* Assignment: Retype each line of the data below exactly, beginning with the first and ending with the one that contains "face = bm.faces.new([bm.verts.new((x, y, z))". Pictures do not belong in the copy.

* Dataset extract:
▬▬▬▬▬▬

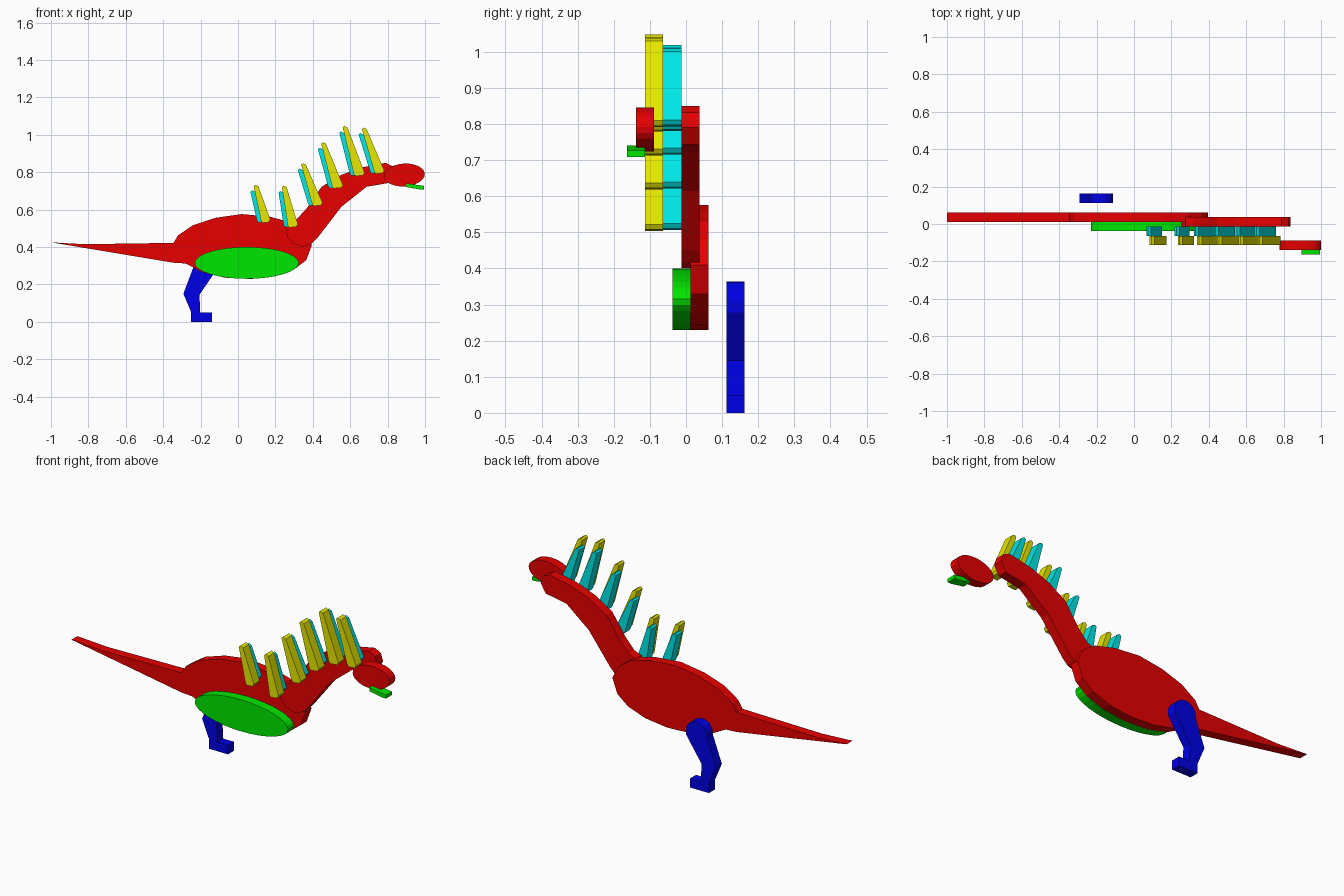
import bpy, bmesh, math

DEPTH = 0.05


def material(name, rgb):
    m = bpy.data.materials.new(name)
    m.diffuse_color = (*rgb, 1)
    return m


RED = material("red", (1.0, 0.0, 0.0))
GREEN = material("green", (0.0, 1.0, 0.0))
BLUE = material("blue", (0.0, 0.0, 1.0))
CYAN = material("cyan", (0.0, 1.0, 1.0))
YELLOW = material("yellow", (1.0, 1.0, 0.0))


def slab(name, outline, y, mat):
    """Extrude an x-z outline backwards from depth y."""
    bm = bmesh.new()
    face = bm.faces.new([bm.verts.new((x, y, z)) for x, z in outline])
    new = bmesh.ops.extrude_face_region(bm, geom=[face])["geom"]
    verts = [g for g in new if isinstance(g, bmesh.types.BMVert)]
    bmesh.ops.translate(bm, verts=verts, vec=(0, DEPTH, 0))
    bmesh.ops.recalc_face_normals(bm, faces=bm.faces)
    mesh = bpy.data.meshes.new(name)
    bm.to_mesh(mesh)
    bm.free()
    mesh.materials.append(mat)
    obj = bpy.data.objects.new(name, mesh)
    bpy.context.collection.objects.link(obj)


def ellipse(cx, cz, rx, rz, n=32, tilt=0.0):
    c, s = math.cos(tilt), math.sin(tilt)
    pts = []
    for i in range(n):
        a = 2 * math.pi * i / n
        u, v = rx * math.cos(a), rz * math.sin(a)
        pts.append((cx + u * c - v * s, cz + u * s + v * c))
    return pts


# Body and tail in one outline
slab("body_and_tail", [
    (-1.0, 0.425), (-0.82, 0.415), (-0.345, 0.422), (-0.32, 0.463),
    (-0.24, 0.517), (-0.12, 0.556), (0.02, 0.576), (0.17, 0.562),
    (0.29, 0.53), (0.36, 0.48), (0.395, 0.41), (0.365, 0.33),
    (0.30, 0.28), (0.20, 0.245), (0.07, 0.229), (-0.07, 0.236),
    (-0.19, 0.265), (-0.28, 0.312), (-0.345, 0.316)], 0.012, RED)

# Belly plate
slab("belly", ellipse(0.047, 0.315, 0.278, 0.085, 32), -0.038, GREEN)

# Neck
slab("neck", [
    (0.254, 0.503), (0.265, 0.449), (0.297, 0.417), (0.345, 0.401),
    (0.393, 0.417), (0.425, 0.449), (0.553, 0.615), (0.687, 0.722),
    (0.81, 0.743), (0.838, 0.79), (0.826, 0.832), (0.789, 0.85),
    (0.66, 0.825), (0.55, 0.785), (0.447, 0.722), (0.37, 0.61),
    (0.315, 0.55), (0.275, 0.535)], -0.013, RED)

# Head and jaw
slab("head", ellipse(0.889, 0.785, 0.11, 0.061, 24, 0.06), -0.138, RED)
slab("jaw", [(0.895, 0.741), (0.93, 0.736), (0.995, 0.727),
             (0.995, 0.708), (0.97, 0.708), (0.898, 0.721)], -0.163, GREEN)

# Hind leg: rounded thigh, bent shin and foot
thigh = [(-0.176 + 0.065 * math.cos(math.radians(a)),
          0.30 + 0.065 * math.sin(math.radians(a)))
         for a in range(-20, 191, 30)]
slab("leg", thigh + [
    (-0.292, 0.15), (-0.25, 0.05), (-0.25, 0.0), (-0.138, 0.0),
    (-0.138, 0.049), (-0.202, 0.049), (-0.206, 0.145)], 0.112, BLUE)

# Two layers of back spikes: tip x, tip z, base x, base z, base width
spikes = [
    (0.096, 0.73, 0.148, 0.533, 0.05),
    (0.247, 0.725, 0.293, 0.508, 0.054),
    (0.350, 0.845, 0.424, 0.623, 0.056),
    (0.457, 0.957, 0.532, 0.717, 0.058),
    (0.572, 1.044, 0.648, 0.783, 0.058),
    (0.675, 1.035, 0.755, 0.795, 0.054),
]


def spike(tx, tz, bx, bz, w):
    h = w / 2
    return [(tx - 0.012, tz - 0.005), (tx - 0.003, tz + 0.003),
            (tx + 0.013, tz - 0.005), (bx + h, bz + 0.014),
            (bx + h * 0.7, bz), (bx - h * 0.7, bz - 0.004),
            (bx - h, bz + 0.008)]


for i, (tx, tz, bx, bz, w) in enumerate(spikes, 1):
    slab(f"front_spike_{i}", spike(tx, tz, bx, bz, w), -0.113, YELLOW)
    slab(f"rear_spike_{i}", spike(tx - 0.018, tz - 0.029, bx - 0.022, bz + 0.002, w),
         -0.063, CYAN)
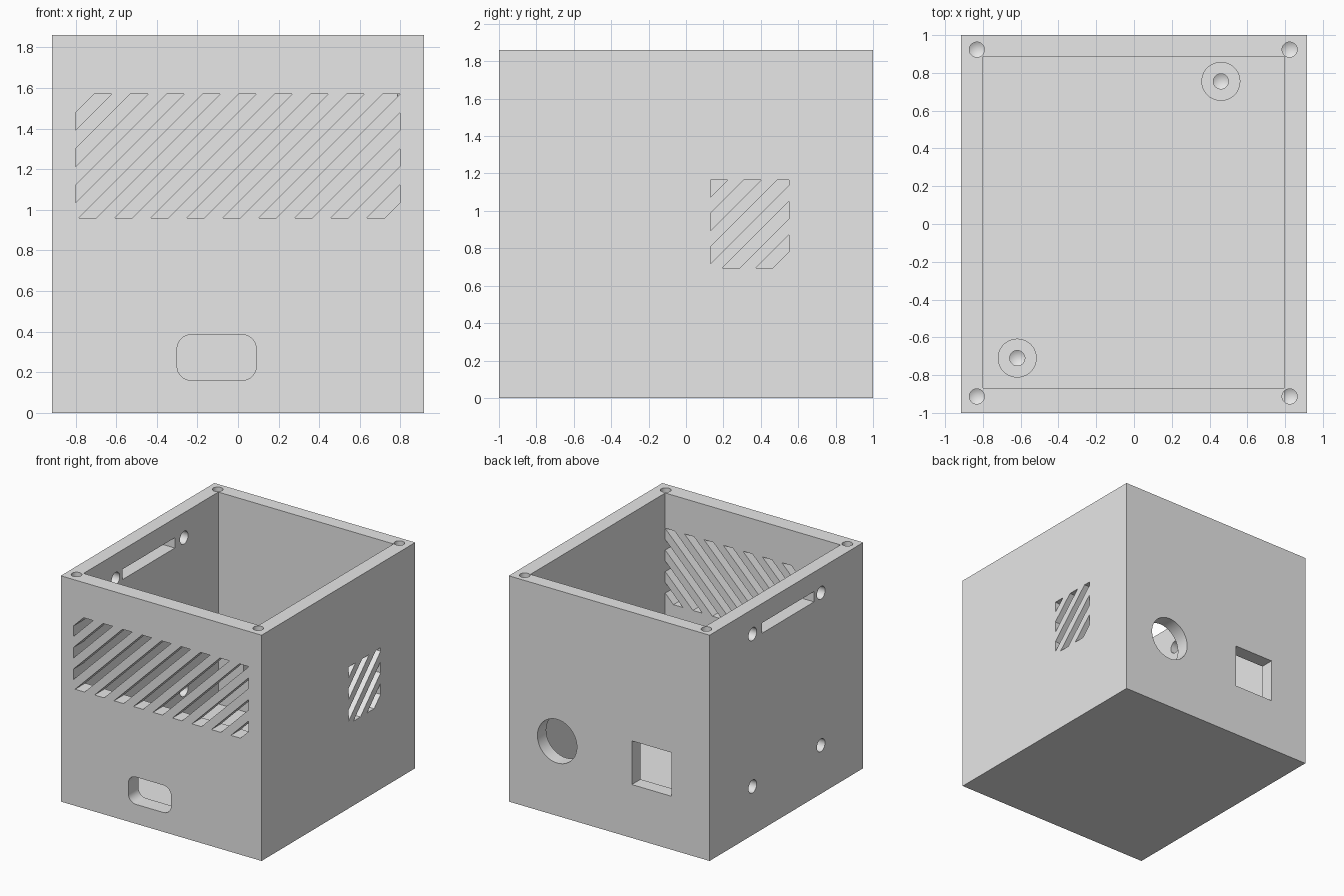
import bpy, bmesh, math
from mathutils import Matrix, Vector

cube = bpy.data.objects.get("Cube")
if cube:
    bpy.data.objects.remove(cube)

grey = bpy.data.materials.new("plain_grey")
grey.use_nodes = True
grey.diffuse_color = (0.8, 0.8, 0.8, 1)
grey.node_tree.nodes["Principled BSDF"].inputs["Base Color"].default_value = (0.8, 0.8, 0.8, 1)


def finish(name, bm):
    bmesh.ops.recalc_face_normals(bm, faces=bm.faces)
    mesh = bpy.data.meshes.new(name)
    bm.to_mesh(mesh)
    bm.free()
    mesh.materials.append(grey)
    obj = bpy.data.objects.new(name, mesh)
    bpy.context.collection.objects.link(obj)
    return obj


def add_box(bm, x, y, z):
    lo, hi = Vector((x[0], y[0], z[0])), Vector((x[1], y[1], z[1]))
    mat = Matrix.Translation((lo + hi) / 2) @ Matrix.Diagonal((*(hi - lo), 1))
    return bmesh.ops.create_cube(bm, size=1, matrix=mat)["verts"]


def add_cylinder(bm, centre, radius, depth, axis="Z", tip=None):
    turn = {"X": Matrix.Rotation(math.pi / 2, 4, "Y"),
            "Y": Matrix.Rotation(math.pi / 2, 4, "X"),
            "Z": Matrix.Identity(4)}[axis]
    bmesh.ops.create_cone(bm, cap_ends=True, segments=40, radius1=radius, radius2=radius,
                          depth=depth, matrix=Matrix.Translation(centre) @ turn)


def add_drill(bm, x, y, top, depth, radius=0.04):
    """Blind hole cutter with a pointed bottom."""
    add_cylinder(bm, (x, y, top + 0.05 - depth / 2), radius, depth + 0.1)
    low = min(v.co.z for v in bm.verts if abs(v.co.x - x) < 0.1 and abs(v.co.y - y) < 0.1)
    for f in list(bm.faces):
        c = f.calc_center_median()
        if len(f.verts) > 4 and abs(c.z - low) < 1e-4 and (c.xy - Vector((x, y))).length < 0.01:
            tip = bmesh.ops.poke(bm, faces=[f])["verts"][0]
            tip.co.z -= radius * 0.6


def add_slats(bm, axis, x, y, z, start, width, pitch, steps):
    """Slanted slots at 45 degrees, trimmed to a rectangle."""
    for k in steps:
        part = bmesh.new()
        add_box(part, x, y, z)
        c = start + k * pitch
        normal = Vector((1, 0, -1)) if axis == "X" else Vector((0, 1, -1))
        for offset, side in ((c, -1), (c + width, 1)):
            geom = part.verts[:] + part.edges[:] + part.faces[:]
            bmesh.ops.bisect_plane(part, geom=geom, plane_co=Vector((0, 0, -offset)),
                                   plane_no=normal * side, clear_outer=True)
            bmesh.ops.holes_fill(part, edges=part.edges[:])
        bmesh.ops.recalc_face_normals(part, faces=part.faces)
        temp = bpy.data.meshes.new("slot")
        part.to_mesh(temp)
        part.free()
        bm.from_mesh(temp)
        bpy.data.meshes.remove(temp)


def cut(obj, bm):
    cutter = finish("cutter", bm)
    cutter.hide_render = True
    mod = obj.modifiers.new("cut", "BOOLEAN")
    mod.operation, mod.solver, mod.object = "DIFFERENCE", "EXACT", cutter
    bpy.context.view_layer.update()
    result = bpy.data.meshes.new_from_object(
        obj.evaluated_get(bpy.context.evaluated_depsgraph_get()))
    obj.modifiers.clear()
    obj.data = result
    bpy.data.objects.remove(cutter)


# Open box
FLOOR, TOP = 0.115, 1.86
bm = bmesh.new()
add_box(bm, (-0.915, 0.915), (-1, 1), (0, TOP))
enclosure = finish("enclosure", bm)
bm = bmesh.new()
add_box(bm, (-0.8, 0.797), (-0.868, 0.886), (FLOOR, 2))
cut(enclosure, bm)

# Rounded port in the front wall
holes = bmesh.new()
verts = add_box(holes, (-0.3, 0.09), (-1.1, -0.8), (0.16, 0.385))
long_edges = {e for v in verts for e in v.link_edges
              if abs(e.verts[0].co.y - e.verts[1].co.y) > 0.1}
bmesh.ops.bevel(holes, geom=list(long_edges), offset=0.07, segments=8,
                profile=0.5, affect="EDGES")

# Square and round ports in the back wall
add_box(holes, (-0.57, -0.207), (0.8, 1.1), (0.44, 0.8))
add_cylinder(holes, (0.474, 0.95, 0.615), 0.18, 0.3, "Y")

# Cable slot and four bolt holes in the left-hand wall
add_box(holes, (-1, -0.7), (-0.36, 0.32), (1.615, 1.7))
for y in (-0.45, 0.44):
    for z in (0.4, 1.655):
        add_cylinder(holes, (-0.85, y, z), 0.053, 0.3, "X")

# Lid screw holes in the rim corners
for x in (-0.832, 0.824):
    for y in (-0.913, 0.923):
        add_drill(holes, x, y, TOP, 0.3)

# Slanted vents in the front and side walls
add_slats(holes, "X", (-0.8, 0.797), (-1.1, -0.8), (0.96, 1.57),
          -1.567, 0.0865, 0.1775, range(-4, 8))
add_slats(holes, "Y", (0.7, 1), (0.13, 0.55), (0.695, 1.165),
          -0.5, 0.092, 0.178, range(-3, 2))
cut(enclosure, holes)

# Board standoffs on the floor
parts = [enclosure]
for name, x, y in (("front_standoff", -0.618, -0.71), ("back_standoff", 0.46, 0.755)):
    bm = bmesh.new()
    add_cylinder(bm, (x, y, FLOOR + 0.09), 0.103, 0.2)
    standoff = finish(name, bm)
    drill = bmesh.new()
    add_drill(drill, x, y, FLOOR + 0.19, 0.12)
    cut(standoff, drill)
    parts.append(standoff)

# Smooth round walls, keep corners sharp
for obj in parts:
    bpy.ops.object.select_all(action="DESELECT")
    obj.select_set(True)
    bpy.context.view_layer.objects.active = obj
    bpy.ops.object.shade_smooth_by_angle(angle=math.radians(25))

▬▬▬▬▬▬

* Solved problem:
import bpy, bmesh, math

DEPTH = 0.05


def material(name, rgb):
    m = bpy.data.materials.new(name)
    m.diffuse_color = (*rgb, 1)
    return m


RED = material("red", (1.0, 0.0, 0.0))
GREEN = material("green", (0.0, 1.0, 0.0))
BLUE = material("blue", (0.0, 0.0, 1.0))
CYAN = material("cyan", (0.0, 1.0, 1.0))
YELLOW = material("yellow", (1.0, 1.0, 0.0))


def slab(name, outline, y, mat):
    """Extrude an x-z outline backwards from depth y."""
    bm = bmesh.new()
    face = bm.faces.new([bm.verts.new((x, y, z)) for x, z in outline])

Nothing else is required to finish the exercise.